  • Break up the routine from time to time to make things more exciting. (Take walks in different locations to find different smells.)
  • Learn to accept your partner for the things that you like and don’t like. Respect each other’s differences. Allow your partner to be themselves. If we mold our partner to be what we wish they were, then we only love the reflection of ourselves. (I have no idea what she’s talking about. Molding humans is our calling)
  • Everyone needs alone time. (No they don’t . . . unless you’re a cat.)
  • Surprise your partner. Surprises can also come in other forms. Straightening up the garage or cleaning up the kitchen can be a great gift. (The only gift that makes sense is surprise treats)
  • Intimacy not only means physical affection, it also means emotional affection (and treats)
  • Equally divide chores. (Chores?)
  • Experience something new.
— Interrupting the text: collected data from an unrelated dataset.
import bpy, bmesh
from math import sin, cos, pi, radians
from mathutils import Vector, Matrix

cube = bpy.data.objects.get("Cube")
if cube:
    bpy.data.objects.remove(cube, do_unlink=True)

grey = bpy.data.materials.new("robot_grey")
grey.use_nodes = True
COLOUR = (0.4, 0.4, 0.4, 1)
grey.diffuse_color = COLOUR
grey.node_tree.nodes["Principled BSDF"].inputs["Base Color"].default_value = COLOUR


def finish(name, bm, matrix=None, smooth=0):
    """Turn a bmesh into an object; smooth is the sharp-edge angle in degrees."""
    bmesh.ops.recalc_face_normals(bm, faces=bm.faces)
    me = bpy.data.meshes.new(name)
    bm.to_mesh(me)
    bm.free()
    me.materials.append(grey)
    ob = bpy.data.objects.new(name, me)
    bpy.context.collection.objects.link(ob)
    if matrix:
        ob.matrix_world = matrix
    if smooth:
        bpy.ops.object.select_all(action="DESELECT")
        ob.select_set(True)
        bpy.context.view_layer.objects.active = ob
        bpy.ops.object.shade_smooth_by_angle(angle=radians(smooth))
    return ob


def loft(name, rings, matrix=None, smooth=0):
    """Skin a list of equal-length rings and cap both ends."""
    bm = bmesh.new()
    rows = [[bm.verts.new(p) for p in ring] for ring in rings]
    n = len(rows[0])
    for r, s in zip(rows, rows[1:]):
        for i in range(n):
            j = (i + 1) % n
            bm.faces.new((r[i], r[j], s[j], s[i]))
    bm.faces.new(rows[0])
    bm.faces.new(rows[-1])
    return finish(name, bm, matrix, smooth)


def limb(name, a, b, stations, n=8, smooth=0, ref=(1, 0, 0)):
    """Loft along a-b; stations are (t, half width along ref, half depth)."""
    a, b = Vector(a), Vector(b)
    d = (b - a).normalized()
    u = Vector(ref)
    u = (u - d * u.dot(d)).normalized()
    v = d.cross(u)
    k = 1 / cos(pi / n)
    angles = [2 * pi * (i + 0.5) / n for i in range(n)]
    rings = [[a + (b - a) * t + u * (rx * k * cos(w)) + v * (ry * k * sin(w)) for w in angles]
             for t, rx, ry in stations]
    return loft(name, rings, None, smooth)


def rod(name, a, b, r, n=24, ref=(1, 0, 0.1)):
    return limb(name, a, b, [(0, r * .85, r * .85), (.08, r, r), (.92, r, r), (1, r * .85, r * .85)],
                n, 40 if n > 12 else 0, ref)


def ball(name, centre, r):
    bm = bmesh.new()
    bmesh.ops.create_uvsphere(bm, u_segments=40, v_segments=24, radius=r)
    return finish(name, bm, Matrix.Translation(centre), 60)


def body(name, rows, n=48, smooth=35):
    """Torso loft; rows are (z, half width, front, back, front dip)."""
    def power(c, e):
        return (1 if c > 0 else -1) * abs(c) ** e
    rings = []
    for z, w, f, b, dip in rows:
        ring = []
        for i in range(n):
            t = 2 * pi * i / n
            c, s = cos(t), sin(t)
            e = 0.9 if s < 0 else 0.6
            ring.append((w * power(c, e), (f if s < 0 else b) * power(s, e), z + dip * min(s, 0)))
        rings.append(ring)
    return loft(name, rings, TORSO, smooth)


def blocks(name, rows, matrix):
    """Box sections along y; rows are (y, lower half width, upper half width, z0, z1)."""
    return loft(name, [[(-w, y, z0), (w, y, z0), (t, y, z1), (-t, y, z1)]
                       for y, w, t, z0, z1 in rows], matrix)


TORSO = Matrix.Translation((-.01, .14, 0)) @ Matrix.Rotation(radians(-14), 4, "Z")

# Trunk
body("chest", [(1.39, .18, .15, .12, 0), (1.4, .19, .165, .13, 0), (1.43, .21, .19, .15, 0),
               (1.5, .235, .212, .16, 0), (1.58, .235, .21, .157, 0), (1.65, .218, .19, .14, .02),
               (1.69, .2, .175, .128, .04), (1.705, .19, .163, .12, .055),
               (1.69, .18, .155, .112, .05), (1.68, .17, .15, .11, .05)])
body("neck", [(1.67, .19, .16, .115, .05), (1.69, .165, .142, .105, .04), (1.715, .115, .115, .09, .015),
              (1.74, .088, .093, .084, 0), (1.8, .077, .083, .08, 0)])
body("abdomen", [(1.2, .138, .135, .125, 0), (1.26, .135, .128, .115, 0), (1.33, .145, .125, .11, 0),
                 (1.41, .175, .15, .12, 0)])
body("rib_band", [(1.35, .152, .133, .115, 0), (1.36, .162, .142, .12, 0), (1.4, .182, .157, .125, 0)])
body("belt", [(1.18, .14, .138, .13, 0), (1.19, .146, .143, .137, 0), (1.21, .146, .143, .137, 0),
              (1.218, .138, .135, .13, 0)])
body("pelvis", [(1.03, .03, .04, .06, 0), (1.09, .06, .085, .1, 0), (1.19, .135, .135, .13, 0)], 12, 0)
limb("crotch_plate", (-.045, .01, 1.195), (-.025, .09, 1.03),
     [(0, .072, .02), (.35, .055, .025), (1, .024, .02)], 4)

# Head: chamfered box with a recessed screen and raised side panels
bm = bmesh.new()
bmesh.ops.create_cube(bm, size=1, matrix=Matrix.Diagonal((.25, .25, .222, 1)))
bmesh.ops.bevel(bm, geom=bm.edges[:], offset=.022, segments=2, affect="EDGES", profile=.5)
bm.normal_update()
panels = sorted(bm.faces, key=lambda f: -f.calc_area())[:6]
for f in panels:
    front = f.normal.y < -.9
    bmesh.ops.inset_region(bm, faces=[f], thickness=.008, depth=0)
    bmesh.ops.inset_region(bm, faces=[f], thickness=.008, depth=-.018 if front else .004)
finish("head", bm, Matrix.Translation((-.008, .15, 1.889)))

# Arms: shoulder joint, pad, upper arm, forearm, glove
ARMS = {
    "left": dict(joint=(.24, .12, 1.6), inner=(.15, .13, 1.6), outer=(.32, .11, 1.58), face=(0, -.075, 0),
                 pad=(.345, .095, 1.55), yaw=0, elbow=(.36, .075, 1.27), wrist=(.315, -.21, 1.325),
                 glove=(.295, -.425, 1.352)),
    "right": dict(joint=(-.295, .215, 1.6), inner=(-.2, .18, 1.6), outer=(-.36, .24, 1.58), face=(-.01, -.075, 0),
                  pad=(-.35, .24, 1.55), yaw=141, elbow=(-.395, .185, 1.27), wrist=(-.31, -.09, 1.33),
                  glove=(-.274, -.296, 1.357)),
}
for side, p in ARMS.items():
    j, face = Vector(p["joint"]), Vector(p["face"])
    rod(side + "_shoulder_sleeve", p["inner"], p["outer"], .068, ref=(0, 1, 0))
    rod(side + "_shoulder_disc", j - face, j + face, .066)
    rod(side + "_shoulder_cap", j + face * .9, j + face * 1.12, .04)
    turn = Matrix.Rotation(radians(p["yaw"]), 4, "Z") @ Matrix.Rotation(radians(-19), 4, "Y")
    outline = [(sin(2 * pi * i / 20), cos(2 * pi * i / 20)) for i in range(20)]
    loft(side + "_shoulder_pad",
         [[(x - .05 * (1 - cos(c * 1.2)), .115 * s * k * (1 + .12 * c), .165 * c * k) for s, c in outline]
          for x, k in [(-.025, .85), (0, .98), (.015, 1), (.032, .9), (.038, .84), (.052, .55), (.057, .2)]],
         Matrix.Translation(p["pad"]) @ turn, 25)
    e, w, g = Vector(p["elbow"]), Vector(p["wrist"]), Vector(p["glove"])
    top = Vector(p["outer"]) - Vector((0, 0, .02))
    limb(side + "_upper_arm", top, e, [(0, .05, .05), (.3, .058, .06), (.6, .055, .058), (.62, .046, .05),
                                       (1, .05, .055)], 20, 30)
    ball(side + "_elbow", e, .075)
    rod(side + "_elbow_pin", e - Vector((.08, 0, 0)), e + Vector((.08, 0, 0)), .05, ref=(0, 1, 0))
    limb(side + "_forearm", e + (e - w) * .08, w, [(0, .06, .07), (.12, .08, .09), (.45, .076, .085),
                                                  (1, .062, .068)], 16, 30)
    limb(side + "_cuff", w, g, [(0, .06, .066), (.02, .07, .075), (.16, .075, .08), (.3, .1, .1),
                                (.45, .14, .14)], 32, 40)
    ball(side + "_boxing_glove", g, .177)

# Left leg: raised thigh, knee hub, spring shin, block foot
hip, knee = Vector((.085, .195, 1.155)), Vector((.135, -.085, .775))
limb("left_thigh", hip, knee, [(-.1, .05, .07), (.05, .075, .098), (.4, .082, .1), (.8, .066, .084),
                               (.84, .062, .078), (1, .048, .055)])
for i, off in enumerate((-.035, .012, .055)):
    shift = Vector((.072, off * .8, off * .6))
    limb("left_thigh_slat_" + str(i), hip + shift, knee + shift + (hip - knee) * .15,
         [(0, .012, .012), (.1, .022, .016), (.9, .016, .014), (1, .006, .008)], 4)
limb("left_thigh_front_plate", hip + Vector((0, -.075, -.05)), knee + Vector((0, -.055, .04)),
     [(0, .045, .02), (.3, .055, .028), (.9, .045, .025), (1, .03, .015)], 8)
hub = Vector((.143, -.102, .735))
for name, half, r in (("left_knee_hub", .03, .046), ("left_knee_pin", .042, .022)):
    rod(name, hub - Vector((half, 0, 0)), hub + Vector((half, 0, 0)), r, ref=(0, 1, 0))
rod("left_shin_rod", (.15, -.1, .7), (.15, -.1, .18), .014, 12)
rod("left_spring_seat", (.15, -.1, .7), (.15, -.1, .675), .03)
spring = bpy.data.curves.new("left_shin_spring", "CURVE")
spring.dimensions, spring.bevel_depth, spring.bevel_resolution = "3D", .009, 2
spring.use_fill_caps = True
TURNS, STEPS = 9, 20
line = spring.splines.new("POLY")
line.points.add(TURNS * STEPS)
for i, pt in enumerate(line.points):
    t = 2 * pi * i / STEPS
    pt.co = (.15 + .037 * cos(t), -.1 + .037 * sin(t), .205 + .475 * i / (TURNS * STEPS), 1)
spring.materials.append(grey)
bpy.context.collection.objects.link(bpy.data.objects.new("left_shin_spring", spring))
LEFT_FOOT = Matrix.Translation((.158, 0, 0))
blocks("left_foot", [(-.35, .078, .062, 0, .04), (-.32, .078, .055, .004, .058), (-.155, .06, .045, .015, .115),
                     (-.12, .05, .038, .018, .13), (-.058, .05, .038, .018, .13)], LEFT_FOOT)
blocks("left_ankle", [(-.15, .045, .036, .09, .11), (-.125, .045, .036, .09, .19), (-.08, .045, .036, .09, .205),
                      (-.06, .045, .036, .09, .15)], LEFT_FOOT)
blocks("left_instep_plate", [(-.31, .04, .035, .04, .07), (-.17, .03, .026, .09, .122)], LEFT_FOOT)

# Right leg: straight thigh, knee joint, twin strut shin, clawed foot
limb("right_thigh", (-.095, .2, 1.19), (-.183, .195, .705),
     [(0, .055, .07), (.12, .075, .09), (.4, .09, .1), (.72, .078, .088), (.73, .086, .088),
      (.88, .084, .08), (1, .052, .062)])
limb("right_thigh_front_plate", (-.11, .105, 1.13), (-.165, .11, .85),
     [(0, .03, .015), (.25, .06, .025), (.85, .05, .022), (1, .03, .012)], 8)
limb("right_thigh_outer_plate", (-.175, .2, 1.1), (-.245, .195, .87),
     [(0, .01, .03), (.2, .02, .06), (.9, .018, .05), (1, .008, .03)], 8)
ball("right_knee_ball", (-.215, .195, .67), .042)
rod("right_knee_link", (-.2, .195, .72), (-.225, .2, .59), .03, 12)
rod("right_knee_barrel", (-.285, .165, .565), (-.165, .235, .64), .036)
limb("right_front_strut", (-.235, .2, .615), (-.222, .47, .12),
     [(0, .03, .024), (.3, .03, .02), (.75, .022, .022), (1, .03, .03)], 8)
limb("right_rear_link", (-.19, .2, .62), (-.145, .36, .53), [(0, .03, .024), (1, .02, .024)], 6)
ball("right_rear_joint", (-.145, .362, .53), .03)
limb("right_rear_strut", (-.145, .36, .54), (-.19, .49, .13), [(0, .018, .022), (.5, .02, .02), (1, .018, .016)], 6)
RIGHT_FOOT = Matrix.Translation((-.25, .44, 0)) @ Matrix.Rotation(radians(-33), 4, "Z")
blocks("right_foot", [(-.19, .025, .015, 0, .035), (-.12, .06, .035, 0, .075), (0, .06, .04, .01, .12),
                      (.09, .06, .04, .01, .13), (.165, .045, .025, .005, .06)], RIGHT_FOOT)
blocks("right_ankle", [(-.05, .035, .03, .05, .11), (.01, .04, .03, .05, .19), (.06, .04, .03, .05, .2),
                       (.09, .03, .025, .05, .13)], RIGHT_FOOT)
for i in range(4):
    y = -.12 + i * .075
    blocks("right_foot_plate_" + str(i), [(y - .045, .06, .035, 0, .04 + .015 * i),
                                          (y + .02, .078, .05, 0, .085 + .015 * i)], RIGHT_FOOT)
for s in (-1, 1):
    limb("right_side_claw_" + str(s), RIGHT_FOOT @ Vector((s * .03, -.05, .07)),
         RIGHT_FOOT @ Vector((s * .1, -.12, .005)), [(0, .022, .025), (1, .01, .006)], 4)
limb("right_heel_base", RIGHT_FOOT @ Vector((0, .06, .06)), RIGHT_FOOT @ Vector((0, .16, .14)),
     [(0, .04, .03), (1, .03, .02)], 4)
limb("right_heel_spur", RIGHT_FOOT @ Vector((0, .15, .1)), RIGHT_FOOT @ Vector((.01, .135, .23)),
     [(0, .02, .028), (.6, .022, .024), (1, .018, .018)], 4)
Maybe redo a room together or learn how to make sushi this Friday night. (Sushi would be good, beefsteak would be better.)

Frankly Freddie,

Freddie Parker Westerfield, Certified Canine Therapist, RET and relationship expert

Freddie Parker Westerfield, CCT, RET

If you don’t believe me, read the unedited: How to Refresh Your Relationship Today by REGINA BRIGHT, MS, LMHC